### [Your goal]
Only lines holding the word "name" are wanted from the records; copy all of them.

[Dataset entries]
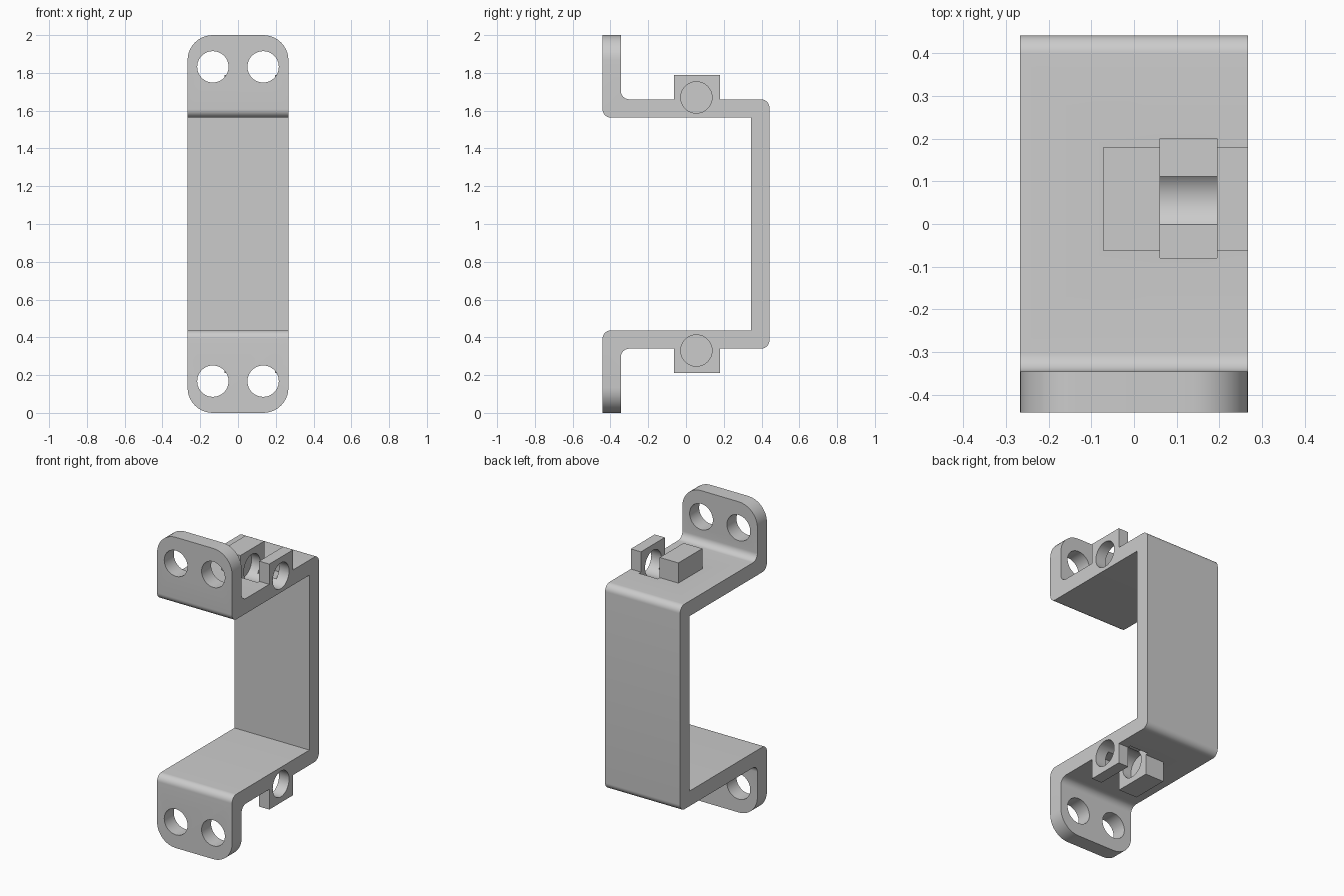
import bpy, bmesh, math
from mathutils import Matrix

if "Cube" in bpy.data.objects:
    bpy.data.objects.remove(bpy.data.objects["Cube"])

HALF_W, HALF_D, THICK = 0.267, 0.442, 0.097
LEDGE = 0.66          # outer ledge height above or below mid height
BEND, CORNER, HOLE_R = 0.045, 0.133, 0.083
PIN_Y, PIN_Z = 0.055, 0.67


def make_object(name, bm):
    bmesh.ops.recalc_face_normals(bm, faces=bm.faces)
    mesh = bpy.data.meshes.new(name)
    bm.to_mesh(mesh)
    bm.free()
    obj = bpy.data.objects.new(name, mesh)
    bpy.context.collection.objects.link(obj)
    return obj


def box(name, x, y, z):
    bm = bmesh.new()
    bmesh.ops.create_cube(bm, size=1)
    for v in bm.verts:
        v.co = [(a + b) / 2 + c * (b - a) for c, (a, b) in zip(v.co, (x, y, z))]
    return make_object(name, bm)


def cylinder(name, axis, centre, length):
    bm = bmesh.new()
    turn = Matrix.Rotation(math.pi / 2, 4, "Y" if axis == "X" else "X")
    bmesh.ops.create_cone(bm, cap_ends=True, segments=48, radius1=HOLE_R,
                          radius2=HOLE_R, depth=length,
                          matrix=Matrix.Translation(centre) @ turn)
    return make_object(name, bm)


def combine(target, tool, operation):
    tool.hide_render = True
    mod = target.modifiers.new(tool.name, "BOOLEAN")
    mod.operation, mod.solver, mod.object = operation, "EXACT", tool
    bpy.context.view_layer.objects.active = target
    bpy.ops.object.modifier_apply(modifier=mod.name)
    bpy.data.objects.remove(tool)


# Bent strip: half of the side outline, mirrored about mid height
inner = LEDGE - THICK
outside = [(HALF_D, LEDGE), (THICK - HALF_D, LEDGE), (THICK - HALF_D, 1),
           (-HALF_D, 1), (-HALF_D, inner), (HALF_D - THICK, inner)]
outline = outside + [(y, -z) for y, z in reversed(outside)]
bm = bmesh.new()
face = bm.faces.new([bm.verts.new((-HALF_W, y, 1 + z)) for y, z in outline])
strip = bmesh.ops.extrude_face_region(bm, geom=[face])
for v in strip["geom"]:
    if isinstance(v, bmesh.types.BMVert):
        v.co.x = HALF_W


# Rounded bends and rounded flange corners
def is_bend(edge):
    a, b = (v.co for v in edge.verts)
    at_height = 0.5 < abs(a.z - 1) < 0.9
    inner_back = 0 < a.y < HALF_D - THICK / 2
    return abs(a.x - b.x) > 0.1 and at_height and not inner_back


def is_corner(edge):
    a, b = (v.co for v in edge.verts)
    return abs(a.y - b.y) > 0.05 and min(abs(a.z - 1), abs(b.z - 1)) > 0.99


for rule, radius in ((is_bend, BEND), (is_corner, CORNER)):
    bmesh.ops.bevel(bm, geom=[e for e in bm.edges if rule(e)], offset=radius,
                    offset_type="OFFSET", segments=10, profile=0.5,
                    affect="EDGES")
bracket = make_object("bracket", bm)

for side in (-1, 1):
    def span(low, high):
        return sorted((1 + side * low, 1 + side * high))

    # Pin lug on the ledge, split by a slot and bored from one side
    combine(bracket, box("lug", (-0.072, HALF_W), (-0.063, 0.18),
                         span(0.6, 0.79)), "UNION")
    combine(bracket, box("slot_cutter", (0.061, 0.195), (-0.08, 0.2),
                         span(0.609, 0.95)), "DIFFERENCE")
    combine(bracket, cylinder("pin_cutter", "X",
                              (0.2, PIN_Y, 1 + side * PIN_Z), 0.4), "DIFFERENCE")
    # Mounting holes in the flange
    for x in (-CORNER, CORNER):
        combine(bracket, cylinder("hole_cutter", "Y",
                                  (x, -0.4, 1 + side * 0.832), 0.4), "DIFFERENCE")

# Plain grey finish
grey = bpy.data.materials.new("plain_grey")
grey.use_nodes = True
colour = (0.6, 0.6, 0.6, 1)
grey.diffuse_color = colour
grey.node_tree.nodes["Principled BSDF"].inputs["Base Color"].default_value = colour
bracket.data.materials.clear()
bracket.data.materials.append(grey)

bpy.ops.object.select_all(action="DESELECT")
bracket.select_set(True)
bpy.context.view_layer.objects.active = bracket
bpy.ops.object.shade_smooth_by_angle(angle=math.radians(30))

---

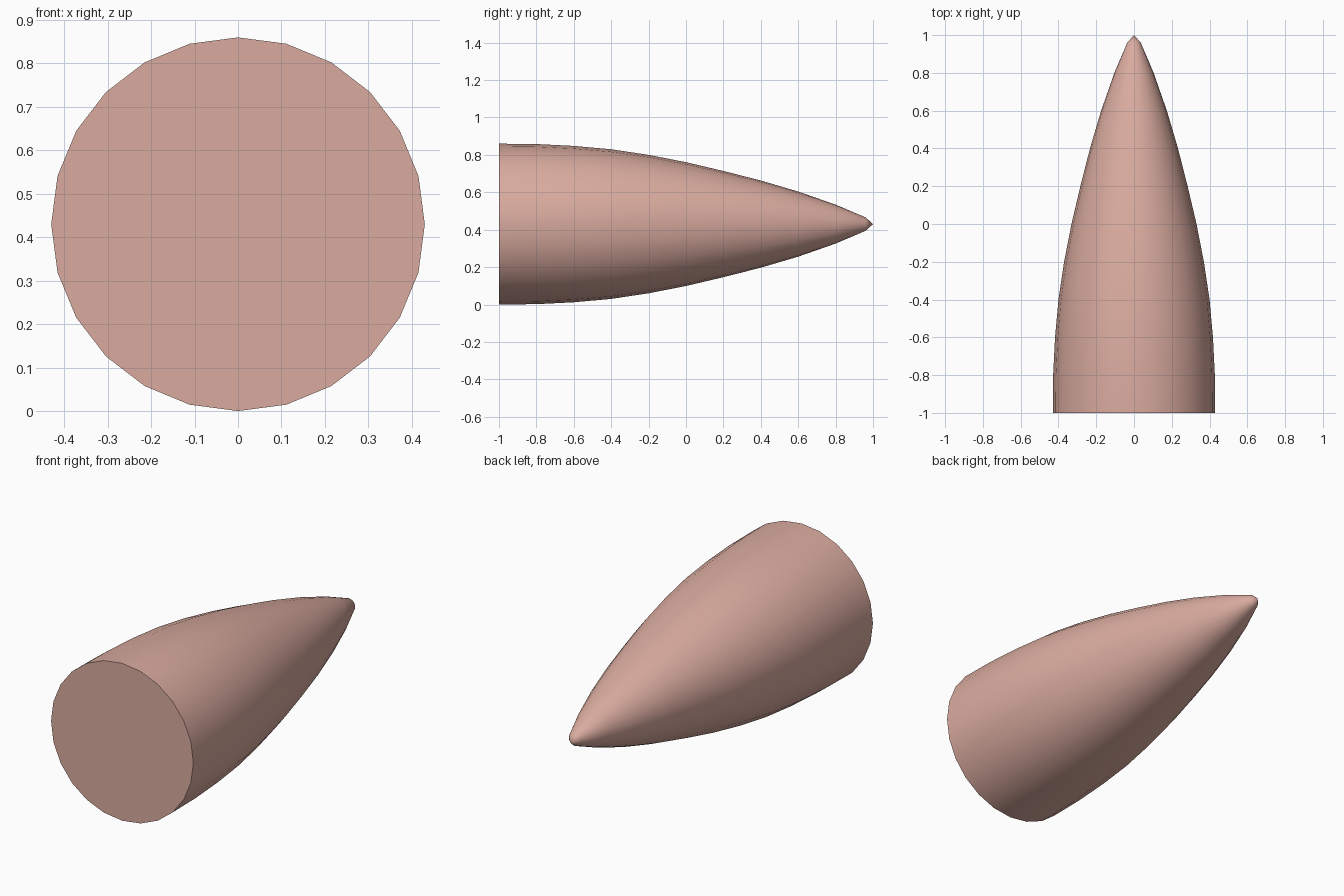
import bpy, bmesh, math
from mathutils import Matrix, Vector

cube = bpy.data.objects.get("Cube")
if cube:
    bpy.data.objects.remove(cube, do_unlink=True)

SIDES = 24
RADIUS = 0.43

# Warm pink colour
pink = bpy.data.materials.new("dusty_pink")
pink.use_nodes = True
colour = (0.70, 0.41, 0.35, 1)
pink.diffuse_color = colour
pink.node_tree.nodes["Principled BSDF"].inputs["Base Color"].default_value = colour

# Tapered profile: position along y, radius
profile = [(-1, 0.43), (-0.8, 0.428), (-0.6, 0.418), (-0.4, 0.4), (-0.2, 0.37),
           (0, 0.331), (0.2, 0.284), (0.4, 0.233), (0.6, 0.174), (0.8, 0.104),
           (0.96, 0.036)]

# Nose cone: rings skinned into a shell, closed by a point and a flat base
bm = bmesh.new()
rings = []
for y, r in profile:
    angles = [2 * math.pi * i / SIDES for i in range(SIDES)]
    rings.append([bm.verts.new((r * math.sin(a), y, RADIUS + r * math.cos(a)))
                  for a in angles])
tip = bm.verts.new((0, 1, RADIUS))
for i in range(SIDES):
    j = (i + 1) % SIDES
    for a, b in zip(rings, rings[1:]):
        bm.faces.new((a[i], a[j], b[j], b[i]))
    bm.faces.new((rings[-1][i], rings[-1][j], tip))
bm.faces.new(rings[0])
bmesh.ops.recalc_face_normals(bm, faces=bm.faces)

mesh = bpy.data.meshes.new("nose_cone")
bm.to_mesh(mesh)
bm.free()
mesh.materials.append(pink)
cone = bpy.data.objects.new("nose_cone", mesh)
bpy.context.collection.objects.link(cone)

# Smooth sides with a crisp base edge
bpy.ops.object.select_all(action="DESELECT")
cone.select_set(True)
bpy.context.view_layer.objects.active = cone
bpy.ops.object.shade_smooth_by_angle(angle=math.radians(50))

### [Reply]
def make_object(name, bm):
    mesh = bpy.data.meshes.new(name)
    obj = bpy.data.objects.new(name, mesh)
def box(name, x, y, z):
    return make_object(name, bm)
def cylinder(name, axis, centre, length):
    return make_object(name, bm)
    mod = target.modifiers.new(tool.name, "BOOLEAN")
    bpy.ops.object.modifier_apply(modifier=mod.name)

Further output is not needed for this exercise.